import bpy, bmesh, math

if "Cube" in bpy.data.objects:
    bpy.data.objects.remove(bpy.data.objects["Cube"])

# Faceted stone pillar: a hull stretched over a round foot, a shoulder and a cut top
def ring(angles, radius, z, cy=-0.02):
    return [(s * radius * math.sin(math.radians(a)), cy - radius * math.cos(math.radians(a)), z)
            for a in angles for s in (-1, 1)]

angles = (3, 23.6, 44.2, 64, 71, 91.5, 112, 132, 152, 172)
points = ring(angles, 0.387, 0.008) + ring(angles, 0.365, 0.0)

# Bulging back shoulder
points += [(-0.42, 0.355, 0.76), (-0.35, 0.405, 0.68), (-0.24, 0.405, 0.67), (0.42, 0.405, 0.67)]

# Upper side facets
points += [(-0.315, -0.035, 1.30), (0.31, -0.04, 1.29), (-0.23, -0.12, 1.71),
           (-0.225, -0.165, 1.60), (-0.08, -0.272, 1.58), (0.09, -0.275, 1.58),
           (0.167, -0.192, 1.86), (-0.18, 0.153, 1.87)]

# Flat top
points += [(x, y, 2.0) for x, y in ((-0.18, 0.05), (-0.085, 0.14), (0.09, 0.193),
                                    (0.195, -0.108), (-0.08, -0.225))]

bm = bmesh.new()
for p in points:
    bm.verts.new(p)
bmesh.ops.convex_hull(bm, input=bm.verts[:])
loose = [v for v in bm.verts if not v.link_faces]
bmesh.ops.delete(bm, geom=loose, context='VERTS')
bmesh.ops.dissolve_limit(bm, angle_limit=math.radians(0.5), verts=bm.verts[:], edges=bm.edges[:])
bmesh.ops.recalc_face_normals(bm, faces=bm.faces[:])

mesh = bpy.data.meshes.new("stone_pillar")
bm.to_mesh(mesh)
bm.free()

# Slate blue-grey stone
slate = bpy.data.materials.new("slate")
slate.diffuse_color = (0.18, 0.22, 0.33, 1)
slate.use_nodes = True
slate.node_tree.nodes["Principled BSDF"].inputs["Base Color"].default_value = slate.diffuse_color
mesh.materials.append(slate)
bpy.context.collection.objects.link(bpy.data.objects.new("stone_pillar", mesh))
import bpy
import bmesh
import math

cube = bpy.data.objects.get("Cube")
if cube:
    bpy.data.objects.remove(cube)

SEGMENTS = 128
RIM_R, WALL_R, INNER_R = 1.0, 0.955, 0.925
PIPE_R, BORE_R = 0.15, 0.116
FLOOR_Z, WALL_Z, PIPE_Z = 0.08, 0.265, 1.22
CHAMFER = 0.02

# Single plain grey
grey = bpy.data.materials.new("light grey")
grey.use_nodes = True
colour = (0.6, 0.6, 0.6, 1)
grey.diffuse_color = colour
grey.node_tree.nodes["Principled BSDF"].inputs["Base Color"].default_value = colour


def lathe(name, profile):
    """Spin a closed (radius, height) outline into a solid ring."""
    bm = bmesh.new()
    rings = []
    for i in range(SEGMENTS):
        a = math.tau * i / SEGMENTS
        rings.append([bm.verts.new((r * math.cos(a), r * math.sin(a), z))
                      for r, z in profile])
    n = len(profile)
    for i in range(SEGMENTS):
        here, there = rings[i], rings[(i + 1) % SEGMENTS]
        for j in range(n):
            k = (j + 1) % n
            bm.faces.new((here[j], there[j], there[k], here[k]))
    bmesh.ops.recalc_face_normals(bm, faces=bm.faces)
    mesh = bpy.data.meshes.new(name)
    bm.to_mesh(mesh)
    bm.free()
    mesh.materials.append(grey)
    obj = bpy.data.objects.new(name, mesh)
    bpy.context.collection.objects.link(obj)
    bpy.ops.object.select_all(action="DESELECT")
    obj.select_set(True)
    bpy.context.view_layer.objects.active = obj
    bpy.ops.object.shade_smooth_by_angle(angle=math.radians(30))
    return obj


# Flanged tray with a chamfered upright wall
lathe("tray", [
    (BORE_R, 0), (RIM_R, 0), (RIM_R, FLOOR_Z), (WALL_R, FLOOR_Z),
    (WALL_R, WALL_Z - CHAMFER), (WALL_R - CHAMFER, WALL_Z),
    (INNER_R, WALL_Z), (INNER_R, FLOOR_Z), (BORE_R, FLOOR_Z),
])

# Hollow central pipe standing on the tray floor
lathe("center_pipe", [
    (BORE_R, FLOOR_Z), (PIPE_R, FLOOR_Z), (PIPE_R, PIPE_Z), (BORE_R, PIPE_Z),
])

TASK ITEM => Exactly reproduce the material above.

ANSWER TO THIS TASK =>
import bpy, bmesh, math

if "Cube" in bpy.data.objects:
    bpy.data.objects.remove(bpy.data.objects["Cube"])

# Faceted stone pillar: a hull stretched over a round foot, a shoulder and a cut top
def ring(angles, radius, z, cy=-0.02):
    return [(s * radius * math.sin(math.radians(a)), cy - radius * math.cos(math.radians(a)), z)
            for a in angles for s in (-1, 1)]

angles = (3, 23.6, 44.2, 64, 71, 91.5, 112, 132, 152, 172)
points = ring(angles, 0.387, 0.008) + ring(angles, 0.365, 0.0)

# Bulging back shoulder
points += [(-0.42, 0.355, 0.76), (-0.35, 0.405, 0.68), (-0.24, 0.405, 0.67), (0.42, 0.405, 0.67)]

# Upper side facets
points += [(-0.315, -0.035, 1.30), (0.31, -0.04, 1.29), (-0.23, -0.12, 1.71),
           (-0.225, -0.165, 1.60), (-0.08, -0.272, 1.58), (0.09, -0.275, 1.58),
           (0.167, -0.192, 1.86), (-0.18, 0.153, 1.87)]

# Flat top
points += [(x, y, 2.0) for x, y in ((-0.18, 0.05), (-0.085, 0.14), (0.09, 0.193),
                                    (0.195, -0.108), (-0.08, -0.225))]

bm = bmesh.new()
for p in points:
    bm.verts.new(p)
bmesh.ops.convex_hull(bm, input=bm.verts[:])
loose = [v for v in bm.verts if not v.link_faces]
bmesh.ops.delete(bm, geom=loose, context='VERTS')
bmesh.ops.dissolve_limit(bm, angle_limit=math.radians(0.5), verts=bm.verts[:], edges=bm.edges[:])
bmesh.ops.recalc_face_normals(bm, faces=bm.faces[:])

mesh = bpy.data.meshes.new("stone_pillar")
bm.to_mesh(mesh)
bm.free()

# Slate blue-grey stone
slate = bpy.data.materials.new("slate")
slate.diffuse_color = (0.18, 0.22, 0.33, 1)
slate.use_nodes = True
slate.node_tree.nodes["Principled BSDF"].inputs["Base Color"].default_value = slate.diffuse_color
mesh.materials.append(slate)
bpy.context.collection.objects.link(bpy.data.objects.new("stone_pillar", mesh))
import bpy
import bmesh
import math

cube = bpy.data.objects.get("Cube")
if cube:
    bpy.data.objects.remove(cube)

SEGMENTS = 128
RIM_R, WALL_R, INNER_R = 1.0, 0.955, 0.925
PIPE_R, BORE_R = 0.15, 0.116
FLOOR_Z, WALL_Z, PIPE_Z = 0.08, 0.265, 1.22
CHAMFER = 0.02

# Single plain grey
grey = bpy.data.materials.new("light grey")
grey.use_nodes = True
colour = (0.6, 0.6, 0.6, 1)
grey.diffuse_color = colour
grey.node_tree.nodes["Principled BSDF"].inputs["Base Color"].default_value = colour


def lathe(name, profile):
    """Spin a closed (radius, height) outline into a solid ring."""
    bm = bmesh.new()
    rings = []
    for i in range(SEGMENTS):
        a = math.tau * i / SEGMENTS
        rings.append([bm.verts.new((r * math.cos(a), r * math.sin(a), z))
                      for r, z in profile])
    n = len(profile)
    for i in range(SEGMENTS):
        here, there = rings[i], rings[(i + 1) % SEGMENTS]
        for j in range(n):
            k = (j + 1) % n
            bm.faces.new((here[j], there[j], there[k], here[k]))
    bmesh.ops.recalc_face_normals(bm, faces=bm.faces)
    mesh = bpy.data.meshes.new(name)
    bm.to_mesh(mesh)
    bm.free()
    mesh.materials.append(grey)
    obj = bpy.data.objects.new(name, mesh)
    bpy.context.collection.objects.link(obj)
    bpy.ops.object.select_all(action="DESELECT")
    obj.select_set(True)
    bpy.context.view_layer.objects.active = obj
    bpy.ops.object.shade_smooth_by_angle(angle=math.radians(30))
    return obj


# Flanged tray with a chamfered upright wall
lathe("tray", [
    (BORE_R, 0), (RIM_R, 0), (RIM_R, FLOOR_Z), (WALL_R, FLOOR_Z),
    (WALL_R, WALL_Z - CHAMFER), (WALL_R - CHAMFER, WALL_Z),
    (INNER_R, WALL_Z), (INNER_R, FLOOR_Z), (BORE_R, FLOOR_Z),
])

# Hollow central pipe standing on the tray floor
lathe("center_pipe", [
    (BORE_R, FLOOR_Z), (PIPE_R, FLOOR_Z), (PIPE_R, PIPE_Z), (BORE_R, PIPE_Z),
])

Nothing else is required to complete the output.